Breaking: The Swedish District court holding the infamous Pirate Bay trial issued a Guilty verdict early this morning, sentencing each of the four defendents involved to one year of jail time and split fines of 3.6 million dollars. The founders of the Pirate Bay were found guilty of assisting copyright infringement, even though half of the initial charges against them were dropped shortly after the trial began. The complete verdict can be found here (in Swedish). More news on the ramifications of this trial as it develops.
You are reading Maximum PC because you love to build, and tweak your rig. We will gladly spend hours trying to nudge a few extra clock cycles out of our CPU’s, but why do so many of us refuse to touch our network settings? The vast majority of users simply plug in their network cables, cross their fingers, and sacrifice an AOL CD to the gods who keep Conficker at bay. Truth be told, without going into too much depth up front, there is a really easy way to boost your surfing speed and it requires very little effort at all. This same tool gives you the ability to customize your internet experience further by creating URL shortcuts, or even filtering content, all without extra software.
The tool we are referring to is Domain Name System, or DNS for short. In a nutshell, DNS is your phone book for the internet. It helps translate a friendly internet domain like www.maximumpc.com, into IP address that our computer needs to find servers on the internet. Each time you visit a new website, a DNS query is issued in the background, and you’re none the wiser. Internet service providers supply DNS to all their customers, but these servers tend to be overpopulated, and certainly aren’t a priority to them because it’s difficult for the average user to measure performance. Power users are intimately familiar with how to benchmark raw connection speeds, but before that even becomes a factor, your machine needs IP address which is supplied by your DNS. Even if your smoking fast Fiber Optic connection can handle 18 Mbps, if your ISP’s DNS server wastes several seconds looking up your favorite website, you connection may be sitting in limbo when you could be surfing instead.

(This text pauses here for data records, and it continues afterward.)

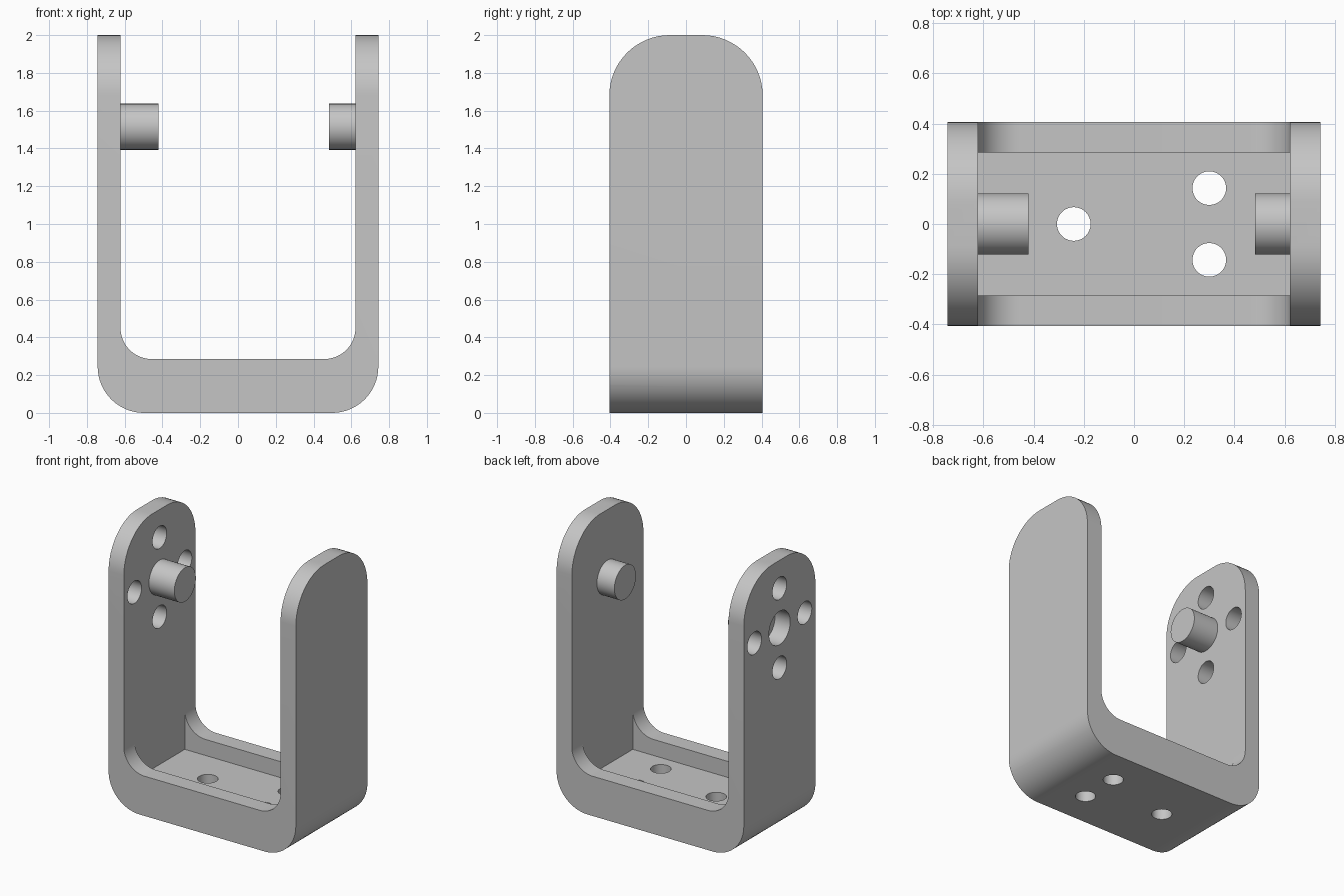
import bpy
import bmesh
from math import pi, cos, sin, radians
from mathutils import Matrix, Vector

old = bpy.data.objects.get("Cube")
if old:
    bpy.data.objects.remove(old, do_unlink=True)

W, D, H = 0.743, 0.406, 2.0      # half width, half depth, height
INNER = 0.622                    # inner wall face
RAIL_Z, FLOOR_Z = 0.285, 0.17
PIN_Z, PIN_R = 1.515, 0.122

grey = bpy.data.materials.new("plain grey")
grey.use_nodes = True
colour = (0.56, 0.56, 0.56, 1)
grey.diffuse_color = colour
grey.node_tree.nodes["Principled BSDF"].inputs["Base Color"].default_value = colour


def finish(name, bm):
    bmesh.ops.recalc_face_normals(bm, faces=bm.faces)
    mesh = bpy.data.meshes.new(name)
    bm.to_mesh(mesh)
    bm.free()
    mesh.materials.append(grey)
    ob = bpy.data.objects.new(name, mesh)
    bpy.context.scene.collection.objects.link(ob)
    return ob


def arc(cx, cz, r, start, end, steps=16):
    return [(cx + r * cos(radians(start + (end - start) * i / steps)),
             cz + r * sin(radians(start + (end - start) * i / steps)))
            for i in range(steps + 1)]


def mirrored(half):
    """Complete a right-hand outline with its left-hand mirror image."""
    return half + [(-x, z) for x, z in reversed(half)]


def extrude(name, outline, axis, half):
    """Extrude an upright outline along x or y, centred on the origin."""
    bm = bmesh.new()
    if axis == "y":
        pts, move = [(u, -half, z) for u, z in outline], Vector((0, 2 * half, 0))
    else:
        pts, move = [(-half, u, z) for u, z in outline], Vector((2 * half, 0, 0))
    face = bm.faces.new([bm.verts.new(p) for p in pts])
    ext = bmesh.ops.extrude_face_region(bm, geom=[face])
    bmesh.ops.translate(bm, vec=move,
                        verts=[v for v in ext["geom"] if isinstance(v, bmesh.types.BMVert)])
    return finish(name, bm)


def cylinder(name, centre, r, length, axis):
    bm = bmesh.new()
    turn = Matrix.Rotation(pi / 2, 4, "Y") if axis == "x" else Matrix()
    bmesh.ops.create_cone(bm, cap_ends=True, segments=64, radius1=r, radius2=r,
                          depth=length, matrix=Matrix.Translation(centre) @ turn)
    return finish(name, bm)


def combine(target, other, operation):
    """Apply a boolean and discard the helper."""
    mod = target.modifiers.new(operation, "BOOLEAN")
    mod.operation, mod.solver, mod.object = operation, "EXACT", other
    bpy.context.view_layer.objects.active = target
    bpy.ops.object.modifier_apply(modifier=mod.name)
    bpy.data.objects.remove(other, do_unlink=True)


# U-shaped body with rounded outer and inner corners
R_OUT, R_IN = 0.245, 0.165
outside = mirrored(arc(W - R_OUT, R_OUT, R_OUT, -90, 0) + [(W, H)])
inside = mirrored(arc(INNER - R_IN, RAIL_Z + R_IN, R_IN, -90, 0) + [(INNER, H)])
right_out, right_in = outside[:len(outside) // 2], inside[:len(inside) // 2]
half_u = right_out + right_in[::-1]
u_outline = right_out + right_in[::-1] + [(-x, z) for x, z in right_in] \
    + [(-x, z) for x, z in reversed(right_out)]
bracket = extrude("bracket", u_outline, "y", D)

# Rounded arm tops
R_TOP = 0.32
arch = mirrored([(D, -0.1)] + arc(D - R_TOP, H - R_TOP, R_TOP, 0, 90))
combine(bracket, extrude("arch_cutter", arch, "x", 1), "INTERSECT")

# Sunken floor between the two edge rails
pocket = mirrored([(INNER, FLOOR_Z), (INNER, 1.0)])
combine(bracket, extrude("pocket_cutter", pocket, "y", 0.285), "DIFFERENCE")

# Pivot pins, the longer one on the drilled arm
for inner_end, side in ((0.42, -1), (0.483, 1)):
    root = INNER + 0.04
    pin = cylinder("pin", (side * (root + inner_end) / 2, 0, PIN_Z), PIN_R, root - inner_end, "x")
    combine(bracket, pin, "UNION")

# Blind bore behind the longer pin
combine(bracket, cylinder("bore", (-INNER - 0.2, 0, PIN_Z), 0.12, 0.4, "x"), "DIFFERENCE")

# Four screw holes around the bore
for i in range(4):
    a = i * pi / 2
    place = (-W + 0.06, 0.285 * cos(a), PIN_Z + 0.285 * sin(a))
    combine(bracket, cylinder("screw_hole", place, 0.08, 0.3, "x"), "DIFFERENCE")

# Three mounting holes through the floor
for x, y in ((-0.24, 0), (0.3, 0.143), (0.3, -0.143)):
    combine(bracket, cylinder("floor_hole", (x, y, 0.1), 0.067, 0.4, "z"), "DIFFERENCE")

bpy.ops.object.select_all(action="DESELECT")
bracket.select_set(True)
bpy.context.view_layer.objects.active = bracket
bpy.ops.object.shade_smooth_by_angle(angle=radians(30))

Interested in finding out how to improve the responsiveness of your connection and learning more about your DNS options? Hit the jump to find out more.
The memory market is in desperate need of some good news, and it just might be getting it. Citing un-named industry sources, DigiTimes says Taiwan's DRAM chip suppliers are eyeing an early recovery as the spot price of DDR2 1Gb eTT chips continues to rise significantly.
DDR2 chips climbed 6 percent to close at $1.2 yesterday, and is up again slightly to $1.21 today. According to DRAMeXchange, estimated DDR2 contract prices will very likely rise anywhere from 15 to 20 percent sequentially in the second quarter of 2009, after having remained flat since February.
That means if you're looking to score one final DDR2 upgrade this year, now might be the best time to do so.